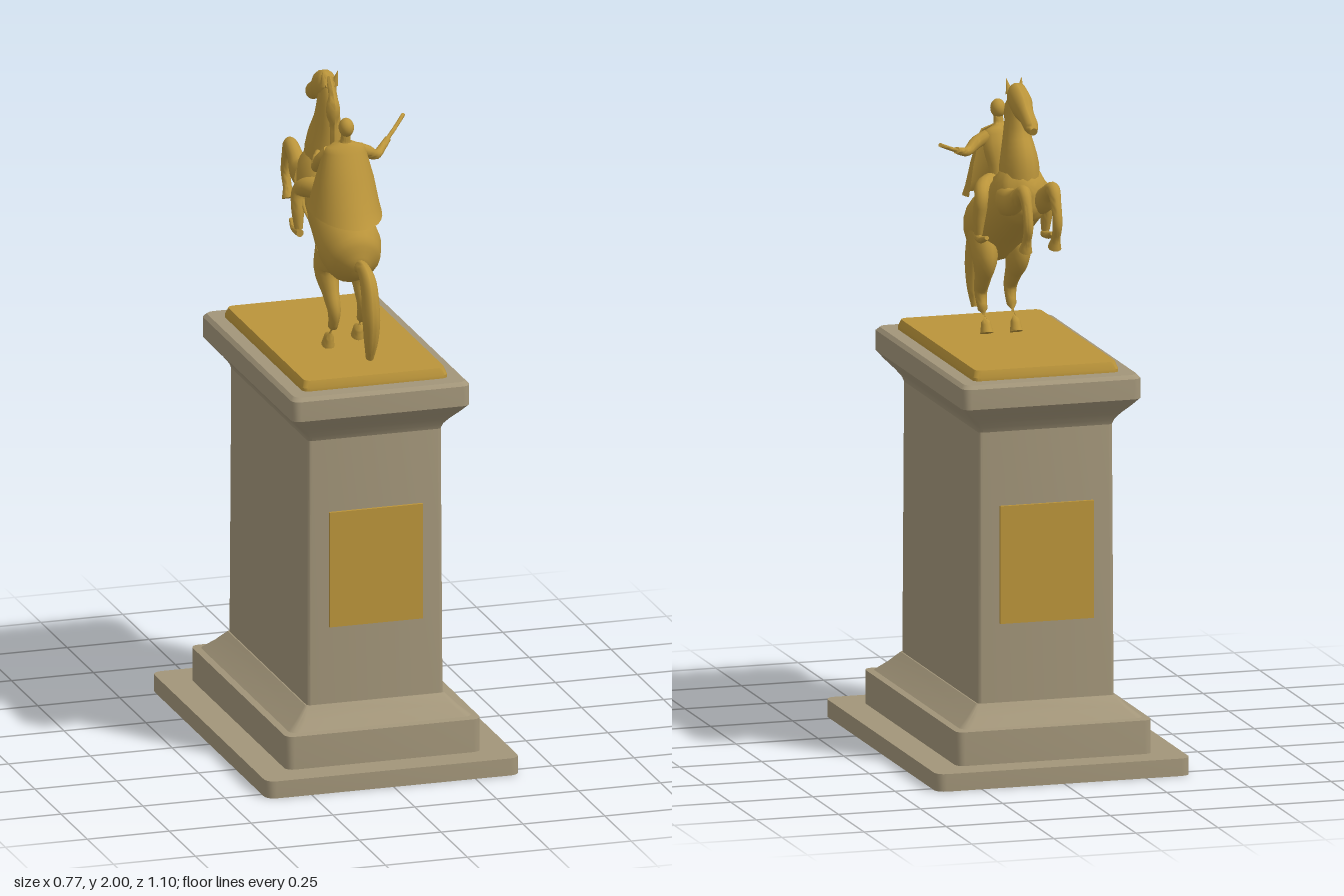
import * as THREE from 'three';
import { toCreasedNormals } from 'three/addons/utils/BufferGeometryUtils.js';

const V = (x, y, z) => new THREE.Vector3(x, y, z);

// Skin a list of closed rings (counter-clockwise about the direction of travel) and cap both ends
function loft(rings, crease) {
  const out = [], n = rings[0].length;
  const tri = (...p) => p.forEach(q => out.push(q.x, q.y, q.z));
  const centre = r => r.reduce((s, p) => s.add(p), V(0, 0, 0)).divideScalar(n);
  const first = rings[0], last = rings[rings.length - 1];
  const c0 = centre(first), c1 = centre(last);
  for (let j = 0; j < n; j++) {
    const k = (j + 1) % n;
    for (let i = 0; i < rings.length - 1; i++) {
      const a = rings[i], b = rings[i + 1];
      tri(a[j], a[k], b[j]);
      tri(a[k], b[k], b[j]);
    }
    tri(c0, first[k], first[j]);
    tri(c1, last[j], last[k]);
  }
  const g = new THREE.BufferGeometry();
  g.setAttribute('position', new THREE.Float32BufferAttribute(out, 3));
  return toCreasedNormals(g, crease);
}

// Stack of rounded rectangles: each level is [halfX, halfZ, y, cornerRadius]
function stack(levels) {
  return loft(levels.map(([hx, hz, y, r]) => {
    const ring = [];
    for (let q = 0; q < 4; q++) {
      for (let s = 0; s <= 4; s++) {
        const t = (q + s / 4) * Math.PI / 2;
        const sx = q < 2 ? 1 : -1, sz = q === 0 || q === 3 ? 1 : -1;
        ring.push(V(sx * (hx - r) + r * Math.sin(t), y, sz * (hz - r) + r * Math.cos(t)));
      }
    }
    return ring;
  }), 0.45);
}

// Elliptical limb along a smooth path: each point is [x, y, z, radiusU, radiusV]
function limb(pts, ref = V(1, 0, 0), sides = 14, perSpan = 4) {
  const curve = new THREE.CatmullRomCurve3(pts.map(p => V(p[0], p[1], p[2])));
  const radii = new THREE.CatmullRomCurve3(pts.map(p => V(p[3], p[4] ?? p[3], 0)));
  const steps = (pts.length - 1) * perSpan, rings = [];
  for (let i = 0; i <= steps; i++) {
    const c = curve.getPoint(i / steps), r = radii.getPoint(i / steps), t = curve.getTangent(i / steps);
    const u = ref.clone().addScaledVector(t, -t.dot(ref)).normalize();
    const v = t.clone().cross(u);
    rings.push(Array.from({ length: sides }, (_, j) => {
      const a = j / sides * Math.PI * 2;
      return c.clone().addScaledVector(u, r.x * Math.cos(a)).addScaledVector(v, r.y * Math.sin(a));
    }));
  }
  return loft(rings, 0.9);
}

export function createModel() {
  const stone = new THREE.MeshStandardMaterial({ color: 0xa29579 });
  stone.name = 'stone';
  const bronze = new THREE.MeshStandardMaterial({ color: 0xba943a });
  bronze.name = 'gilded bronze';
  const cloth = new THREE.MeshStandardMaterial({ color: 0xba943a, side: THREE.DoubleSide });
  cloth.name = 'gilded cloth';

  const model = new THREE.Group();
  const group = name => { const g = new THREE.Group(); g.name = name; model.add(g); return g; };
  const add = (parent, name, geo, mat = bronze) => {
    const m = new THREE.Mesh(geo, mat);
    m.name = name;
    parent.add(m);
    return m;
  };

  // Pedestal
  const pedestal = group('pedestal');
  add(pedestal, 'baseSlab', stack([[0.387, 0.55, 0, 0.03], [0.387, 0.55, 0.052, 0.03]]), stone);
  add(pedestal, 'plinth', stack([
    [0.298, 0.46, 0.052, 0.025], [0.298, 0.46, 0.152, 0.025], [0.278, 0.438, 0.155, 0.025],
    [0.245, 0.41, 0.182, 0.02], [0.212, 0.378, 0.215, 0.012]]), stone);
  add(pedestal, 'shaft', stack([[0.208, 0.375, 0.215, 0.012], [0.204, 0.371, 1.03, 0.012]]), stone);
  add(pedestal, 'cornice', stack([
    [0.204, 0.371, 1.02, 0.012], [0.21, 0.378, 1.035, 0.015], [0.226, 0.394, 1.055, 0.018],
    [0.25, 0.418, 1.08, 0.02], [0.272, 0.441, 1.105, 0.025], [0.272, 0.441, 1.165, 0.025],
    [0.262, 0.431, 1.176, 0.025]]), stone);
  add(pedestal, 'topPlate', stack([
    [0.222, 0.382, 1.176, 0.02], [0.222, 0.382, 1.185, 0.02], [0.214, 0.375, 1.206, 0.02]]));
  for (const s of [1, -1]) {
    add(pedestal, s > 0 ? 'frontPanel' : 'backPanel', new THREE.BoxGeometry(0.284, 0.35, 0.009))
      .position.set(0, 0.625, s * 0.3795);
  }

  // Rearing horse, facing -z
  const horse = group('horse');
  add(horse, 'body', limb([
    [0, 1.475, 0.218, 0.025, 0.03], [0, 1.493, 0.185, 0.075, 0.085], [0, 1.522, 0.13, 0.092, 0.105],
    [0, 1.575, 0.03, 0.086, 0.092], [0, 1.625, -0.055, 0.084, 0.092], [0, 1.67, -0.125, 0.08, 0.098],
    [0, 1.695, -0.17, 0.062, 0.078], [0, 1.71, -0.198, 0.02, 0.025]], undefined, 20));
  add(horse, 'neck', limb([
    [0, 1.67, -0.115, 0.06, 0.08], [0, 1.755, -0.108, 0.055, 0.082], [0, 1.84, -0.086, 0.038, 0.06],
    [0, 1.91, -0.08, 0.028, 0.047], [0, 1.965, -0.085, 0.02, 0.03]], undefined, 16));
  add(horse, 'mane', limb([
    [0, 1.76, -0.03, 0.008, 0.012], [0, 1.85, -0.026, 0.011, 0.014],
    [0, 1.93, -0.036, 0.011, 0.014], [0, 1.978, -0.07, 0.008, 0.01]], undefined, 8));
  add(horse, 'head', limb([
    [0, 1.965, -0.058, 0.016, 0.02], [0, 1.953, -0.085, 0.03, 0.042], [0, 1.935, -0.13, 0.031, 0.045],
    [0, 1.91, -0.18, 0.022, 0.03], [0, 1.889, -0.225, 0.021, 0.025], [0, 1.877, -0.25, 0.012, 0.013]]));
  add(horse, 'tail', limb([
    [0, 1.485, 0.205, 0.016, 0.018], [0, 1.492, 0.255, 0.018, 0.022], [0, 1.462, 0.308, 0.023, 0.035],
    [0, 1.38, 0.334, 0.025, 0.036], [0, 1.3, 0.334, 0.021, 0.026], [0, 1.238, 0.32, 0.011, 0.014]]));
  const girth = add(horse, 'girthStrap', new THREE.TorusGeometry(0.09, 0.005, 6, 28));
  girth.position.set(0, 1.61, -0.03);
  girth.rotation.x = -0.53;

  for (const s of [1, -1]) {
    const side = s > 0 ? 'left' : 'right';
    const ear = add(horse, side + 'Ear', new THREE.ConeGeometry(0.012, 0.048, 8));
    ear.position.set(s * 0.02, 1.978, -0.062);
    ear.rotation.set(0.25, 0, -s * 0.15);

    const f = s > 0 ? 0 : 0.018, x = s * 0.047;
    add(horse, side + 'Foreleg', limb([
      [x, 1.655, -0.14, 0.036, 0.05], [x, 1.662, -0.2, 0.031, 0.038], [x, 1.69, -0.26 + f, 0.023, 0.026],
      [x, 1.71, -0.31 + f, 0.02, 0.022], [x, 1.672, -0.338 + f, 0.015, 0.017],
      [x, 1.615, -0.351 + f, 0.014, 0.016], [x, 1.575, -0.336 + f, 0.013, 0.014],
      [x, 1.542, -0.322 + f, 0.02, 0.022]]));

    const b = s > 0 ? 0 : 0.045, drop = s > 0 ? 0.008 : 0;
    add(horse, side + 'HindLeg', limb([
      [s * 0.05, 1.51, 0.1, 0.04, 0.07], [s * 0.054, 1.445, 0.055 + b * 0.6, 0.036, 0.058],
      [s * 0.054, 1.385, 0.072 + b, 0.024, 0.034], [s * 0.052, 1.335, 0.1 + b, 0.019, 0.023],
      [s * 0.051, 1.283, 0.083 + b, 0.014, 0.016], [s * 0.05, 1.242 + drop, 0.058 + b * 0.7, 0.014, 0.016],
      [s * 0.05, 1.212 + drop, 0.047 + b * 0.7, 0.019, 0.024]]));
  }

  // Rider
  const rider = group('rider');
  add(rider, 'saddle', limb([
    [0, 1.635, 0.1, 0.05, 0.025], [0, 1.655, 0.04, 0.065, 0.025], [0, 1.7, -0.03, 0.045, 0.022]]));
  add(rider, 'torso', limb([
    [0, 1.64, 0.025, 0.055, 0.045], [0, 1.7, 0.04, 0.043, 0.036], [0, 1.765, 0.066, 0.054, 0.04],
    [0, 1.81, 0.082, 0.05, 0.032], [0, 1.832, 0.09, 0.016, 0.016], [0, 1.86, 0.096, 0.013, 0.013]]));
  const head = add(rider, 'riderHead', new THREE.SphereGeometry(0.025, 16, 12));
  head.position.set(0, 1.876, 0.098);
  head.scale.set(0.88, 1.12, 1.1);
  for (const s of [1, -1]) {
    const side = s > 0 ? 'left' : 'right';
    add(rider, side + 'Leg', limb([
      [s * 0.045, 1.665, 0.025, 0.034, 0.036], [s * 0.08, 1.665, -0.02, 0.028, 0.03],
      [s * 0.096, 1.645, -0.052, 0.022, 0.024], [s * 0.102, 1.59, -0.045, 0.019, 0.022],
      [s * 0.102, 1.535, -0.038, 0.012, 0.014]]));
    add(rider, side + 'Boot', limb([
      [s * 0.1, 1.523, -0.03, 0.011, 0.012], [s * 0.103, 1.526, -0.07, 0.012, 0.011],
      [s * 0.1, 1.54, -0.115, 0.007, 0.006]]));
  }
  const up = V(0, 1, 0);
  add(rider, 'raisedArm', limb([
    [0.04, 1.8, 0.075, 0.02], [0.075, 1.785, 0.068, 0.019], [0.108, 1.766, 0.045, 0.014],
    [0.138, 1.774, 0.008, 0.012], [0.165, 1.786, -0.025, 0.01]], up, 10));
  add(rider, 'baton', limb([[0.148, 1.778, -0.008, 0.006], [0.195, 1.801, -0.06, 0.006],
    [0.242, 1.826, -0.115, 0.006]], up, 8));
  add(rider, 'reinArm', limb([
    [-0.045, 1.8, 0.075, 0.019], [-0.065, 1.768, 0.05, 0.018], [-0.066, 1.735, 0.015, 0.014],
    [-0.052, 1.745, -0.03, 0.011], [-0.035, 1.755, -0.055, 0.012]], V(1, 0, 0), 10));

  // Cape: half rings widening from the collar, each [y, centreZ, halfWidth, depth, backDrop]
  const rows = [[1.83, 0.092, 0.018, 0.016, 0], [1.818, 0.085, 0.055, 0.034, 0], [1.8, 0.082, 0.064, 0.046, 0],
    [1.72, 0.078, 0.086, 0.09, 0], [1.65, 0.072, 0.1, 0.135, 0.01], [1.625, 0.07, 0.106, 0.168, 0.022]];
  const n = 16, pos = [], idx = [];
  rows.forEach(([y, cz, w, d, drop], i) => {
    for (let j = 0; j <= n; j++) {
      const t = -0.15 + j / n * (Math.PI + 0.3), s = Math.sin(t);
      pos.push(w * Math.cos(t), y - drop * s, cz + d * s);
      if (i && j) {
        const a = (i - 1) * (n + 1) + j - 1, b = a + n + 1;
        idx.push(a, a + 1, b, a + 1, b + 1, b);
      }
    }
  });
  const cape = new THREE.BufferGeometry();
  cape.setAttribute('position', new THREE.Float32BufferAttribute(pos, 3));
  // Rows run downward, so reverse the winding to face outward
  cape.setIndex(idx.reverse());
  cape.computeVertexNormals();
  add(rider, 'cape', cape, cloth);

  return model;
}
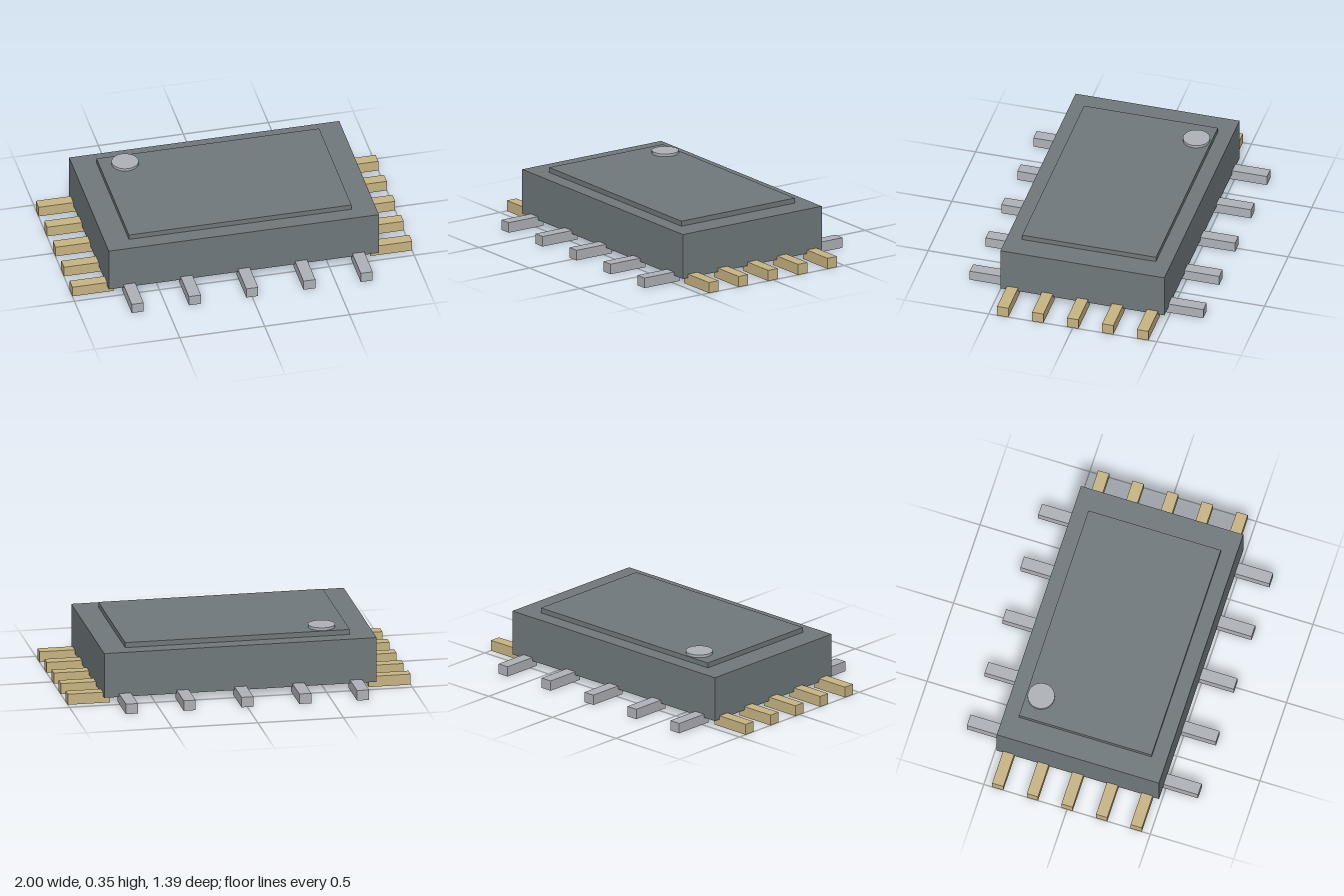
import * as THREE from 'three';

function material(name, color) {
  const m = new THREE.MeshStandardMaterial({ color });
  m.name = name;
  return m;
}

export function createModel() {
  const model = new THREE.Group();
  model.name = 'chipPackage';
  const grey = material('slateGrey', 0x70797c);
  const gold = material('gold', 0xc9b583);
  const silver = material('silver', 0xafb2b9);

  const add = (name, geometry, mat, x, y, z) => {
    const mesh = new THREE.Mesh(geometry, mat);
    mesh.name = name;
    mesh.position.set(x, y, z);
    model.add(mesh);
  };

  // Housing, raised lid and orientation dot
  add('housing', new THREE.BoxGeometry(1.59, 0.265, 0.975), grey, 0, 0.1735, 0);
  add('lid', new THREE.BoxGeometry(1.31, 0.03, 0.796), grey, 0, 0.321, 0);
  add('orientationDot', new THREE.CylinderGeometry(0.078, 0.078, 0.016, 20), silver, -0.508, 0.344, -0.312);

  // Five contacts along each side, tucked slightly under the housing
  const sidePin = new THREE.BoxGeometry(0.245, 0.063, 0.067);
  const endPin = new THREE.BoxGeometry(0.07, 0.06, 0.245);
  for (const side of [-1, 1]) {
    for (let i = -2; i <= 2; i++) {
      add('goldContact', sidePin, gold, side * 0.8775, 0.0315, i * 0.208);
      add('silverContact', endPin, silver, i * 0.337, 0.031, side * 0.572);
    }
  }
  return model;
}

—————

TASK DETAILS: Copy every line of the material in which the word "Math" occurs.

RESPONSE BOX:
        const t = (q + s / 4) * Math.PI / 2;
        ring.push(V(sx * (hx - r) + r * Math.sin(t), y, sz * (hz - r) + r * Math.cos(t)));
      const a = j / sides * Math.PI * 2;
      return c.clone().addScaledVector(u, r.x * Math.cos(a)).addScaledVector(v, r.y * Math.sin(a));
      const t = -0.15 + j / n * (Math.PI + 0.3), s = Math.sin(t);
      pos.push(w * Math.cos(t), y - drop * s, cz + d * s);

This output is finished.